§ **Saved data entries**
┌──

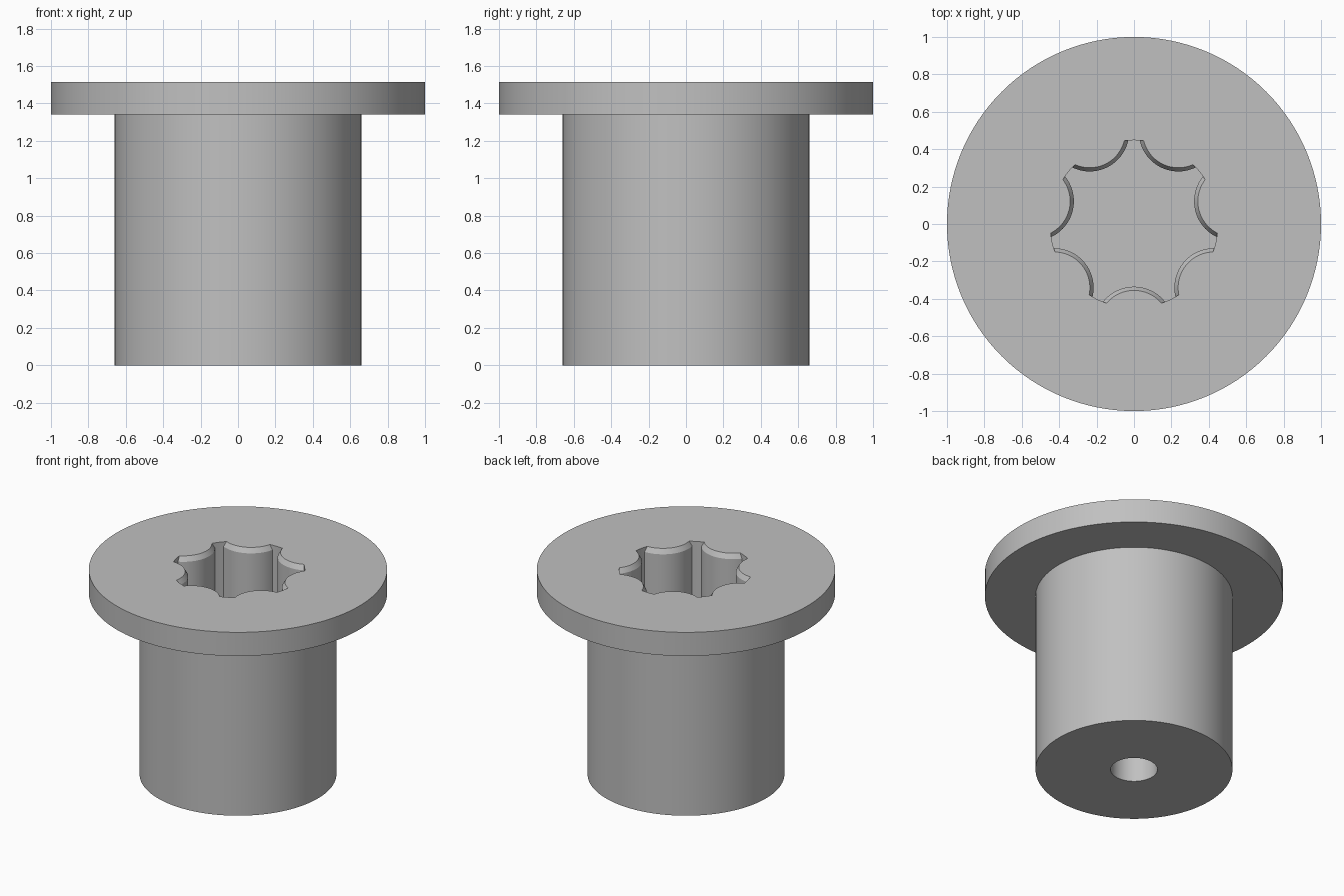
import bpy, bmesh
from math import pi, sin, cos, acos, atan2, radians

cube = bpy.data.objects.get("Cube")
if cube:
    bpy.data.objects.remove(cube, do_unlink=True)

SIDES = 128
SHAFT_R, FLANGE_R = 0.66, 1.0
FLANGE_Z, TOP_Z = 1.34, 1.515
HOLE_R, HOLE_DEPTH = 0.157, 0.4
LOBES, TIP_R, SCALLOP_DIST = 7, 0.448, 0.546
SCALLOP_R, CHAMFER, CHAMFER_H = 0.211, 0.02, 0.035
SOCKET_FLOOR = 0.8

# One plain metal colour
metal = bpy.data.materials.new("grey metal")
metal.use_nodes = True
grey = (0.53, 0.53, 0.53, 1)
metal.diffuse_color = grey
metal.node_tree.nodes["Principled BSDF"].inputs["Base Color"].default_value = grey


def circle(radius):
    return [(radius * cos(2 * pi * i / SIDES), radius * sin(2 * pi * i / SIDES))
            for i in range(SIDES)]


def star(scallop_r, arc_steps=20, tip_steps=4):
    """Round outline with evenly spaced circular scallops biting inward."""
    half = acos((TIP_R**2 + SCALLOP_DIST**2 - scallop_r**2) / (2 * TIP_R * SCALLOP_DIST))
    swing = atan2(TIP_R * sin(half), SCALLOP_DIST - TIP_R * cos(half))
    pitch = 2 * pi / LOBES
    points = []
    for k in range(LOBES):
        mid = -pi / 2 + k * pitch
        for i in range(arc_steps + 1):
            t = swing * (2 * i / arc_steps - 1)
            a = mid + pi - t
            points.append((SCALLOP_DIST * cos(mid) + scallop_r * cos(a),
                           SCALLOP_DIST * sin(mid) + scallop_r * sin(a)))
        for i in range(1, tip_steps):
            a = mid + half + (pitch - 2 * half) * i / tip_steps
            points.append((TIP_R * cos(a), TIP_R * sin(a)))
    return points


def loft(name, sections):
    """Closed solid through (outline, height) sections, bottom to top."""
    bm = bmesh.new()
    rings = [[bm.verts.new((x, y, z)) for x, y in outline] for outline, z in sections]
    for low, high in zip(rings, rings[1:]):
        n = len(low)
        for i in range(n):
            j = (i + 1) % n
            bm.faces.new((low[i], low[j], high[j], high[i]))
    bm.faces.new(rings[0][::-1])
    bm.faces.new(rings[-1])
    bmesh.ops.recalc_face_normals(bm, faces=bm.faces)
    mesh = bpy.data.meshes.new(name)
    bm.to_mesh(mesh)
    bm.free()
    mesh.materials.append(metal)
    obj = bpy.data.objects.new(name, mesh)
    bpy.context.collection.objects.link(obj)
    return obj


def cut(target, cutter):
    mod = target.modifiers.new(cutter.name, "BOOLEAN")
    mod.operation = "DIFFERENCE"
    mod.solver = "EXACT"
    mod.object = cutter
    bpy.context.view_layer.objects.active = target
    bpy.ops.object.modifier_apply(modifier=mod.name)
    bpy.data.objects.remove(cutter, do_unlink=True)


# Shaft and flange head as one stepped solid
bolt = loft("flanged_bolt", [
    (circle(SHAFT_R), 0), (circle(SHAFT_R), FLANGE_Z),
    (circle(FLANGE_R), FLANGE_Z), (circle(FLANGE_R), TOP_Z)])

# Scalloped drive socket with a chamfered rim
cut(bolt, loft("socket_cutter", [
    (star(SCALLOP_R), SOCKET_FLOOR),
    (star(SCALLOP_R), TOP_Z - CHAMFER_H),
    (star(SCALLOP_R - CHAMFER), TOP_Z),
    (star(SCALLOP_R - 2 * CHAMFER), TOP_Z + CHAMFER_H)]))

# Blind hole in the underside
cut(bolt, loft("hole_cutter", [(circle(HOLE_R), -0.1), (circle(HOLE_R), HOLE_DEPTH)]))

# Smooth round walls, crisp edges
bpy.ops.object.select_all(action="DESELECT")
bolt.select_set(True)
bpy.context.view_layer.objects.active = bolt
bpy.ops.object.shade_smooth_by_angle(angle=radians(25))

└──

§ **Work required**
What you return must be the entries above, exactly as they appear, without any pictures.

§ **Exercise solution**
import bpy, bmesh
from math import pi, sin, cos, acos, atan2, radians

cube = bpy.data.objects.get("Cube")
if cube:
    bpy.data.objects.remove(cube, do_unlink=True)

SIDES = 128
SHAFT_R, FLANGE_R = 0.66, 1.0
FLANGE_Z, TOP_Z = 1.34, 1.515
HOLE_R, HOLE_DEPTH = 0.157, 0.4
LOBES, TIP_R, SCALLOP_DIST = 7, 0.448, 0.546
SCALLOP_R, CHAMFER, CHAMFER_H = 0.211, 0.02, 0.035
SOCKET_FLOOR = 0.8

# One plain metal colour
metal = bpy.data.materials.new("grey metal")
metal.use_nodes = True
grey = (0.53, 0.53, 0.53, 1)
metal.diffuse_color = grey
metal.node_tree.nodes["Principled BSDF"].inputs["Base Color"].default_value = grey


def circle(radius):
    return [(radius * cos(2 * pi * i / SIDES), radius * sin(2 * pi * i / SIDES))
            for i in range(SIDES)]


def star(scallop_r, arc_steps=20, tip_steps=4):
    """Round outline with evenly spaced circular scallops biting inward."""
    half = acos((TIP_R**2 + SCALLOP_DIST**2 - scallop_r**2) / (2 * TIP_R * SCALLOP_DIST))
    swing = atan2(TIP_R * sin(half), SCALLOP_DIST - TIP_R * cos(half))
    pitch = 2 * pi / LOBES
    points = []
    for k in range(LOBES):
        mid = -pi / 2 + k * pitch
        for i in range(arc_steps + 1):
            t = swing * (2 * i / arc_steps - 1)
            a = mid + pi - t
            points.append((SCALLOP_DIST * cos(mid) + scallop_r * cos(a),
                           SCALLOP_DIST * sin(mid) + scallop_r * sin(a)))
        for i in range(1, tip_steps):
            a = mid + half + (pitch - 2 * half) * i / tip_steps
            points.append((TIP_R * cos(a), TIP_R * sin(a)))
    return points


def loft(name, sections):
    """Closed solid through (outline, height) sections, bottom to top."""
    bm = bmesh.new()
    rings = [[bm.verts.new((x, y, z)) for x, y in outline] for outline, z in sections]
    for low, high in zip(rings, rings[1:]):
        n = len(low)
        for i in range(n):
            j = (i + 1) % n
            bm.faces.new((low[i], low[j], high[j], high[i]))
    bm.faces.new(rings[0][::-1])
    bm.faces.new(rings[-1])
    bmesh.ops.recalc_face_normals(bm, faces=bm.faces)
    mesh = bpy.data.meshes.new(name)
    bm.to_mesh(mesh)
    bm.free()
    mesh.materials.append(metal)
    obj = bpy.data.objects.new(name, mesh)
    bpy.context.collection.objects.link(obj)
    return obj


def cut(target, cutter):
    mod = target.modifiers.new(cutter.name, "BOOLEAN")
    mod.operation = "DIFFERENCE"
    mod.solver = "EXACT"
    mod.object = cutter
    bpy.context.view_layer.objects.active = target
    bpy.ops.object.modifier_apply(modifier=mod.name)
    bpy.data.objects.remove(cutter, do_unlink=True)


# Shaft and flange head as one stepped solid
bolt = loft("flanged_bolt", [
    (circle(SHAFT_R), 0), (circle(SHAFT_R), FLANGE_Z),
    (circle(FLANGE_R), FLANGE_Z), (circle(FLANGE_R), TOP_Z)])

# Scalloped drive socket with a chamfered rim
cut(bolt, loft("socket_cutter", [
    (star(SCALLOP_R), SOCKET_FLOOR),
    (star(SCALLOP_R), TOP_Z - CHAMFER_H),
    (star(SCALLOP_R - CHAMFER), TOP_Z),
    (star(SCALLOP_R - 2 * CHAMFER), TOP_Z + CHAMFER_H)]))

# Blind hole in the underside
cut(bolt, loft("hole_cutter", [(circle(HOLE_R), -0.1), (circle(HOLE_R), HOLE_DEPTH)]))

# Smooth round walls, crisp edges
bpy.ops.object.select_all(action="DESELECT")
bolt.select_set(True)
bpy.context.view_layer.objects.active = bolt
bpy.ops.object.shade_smooth_by_angle(angle=radians(25))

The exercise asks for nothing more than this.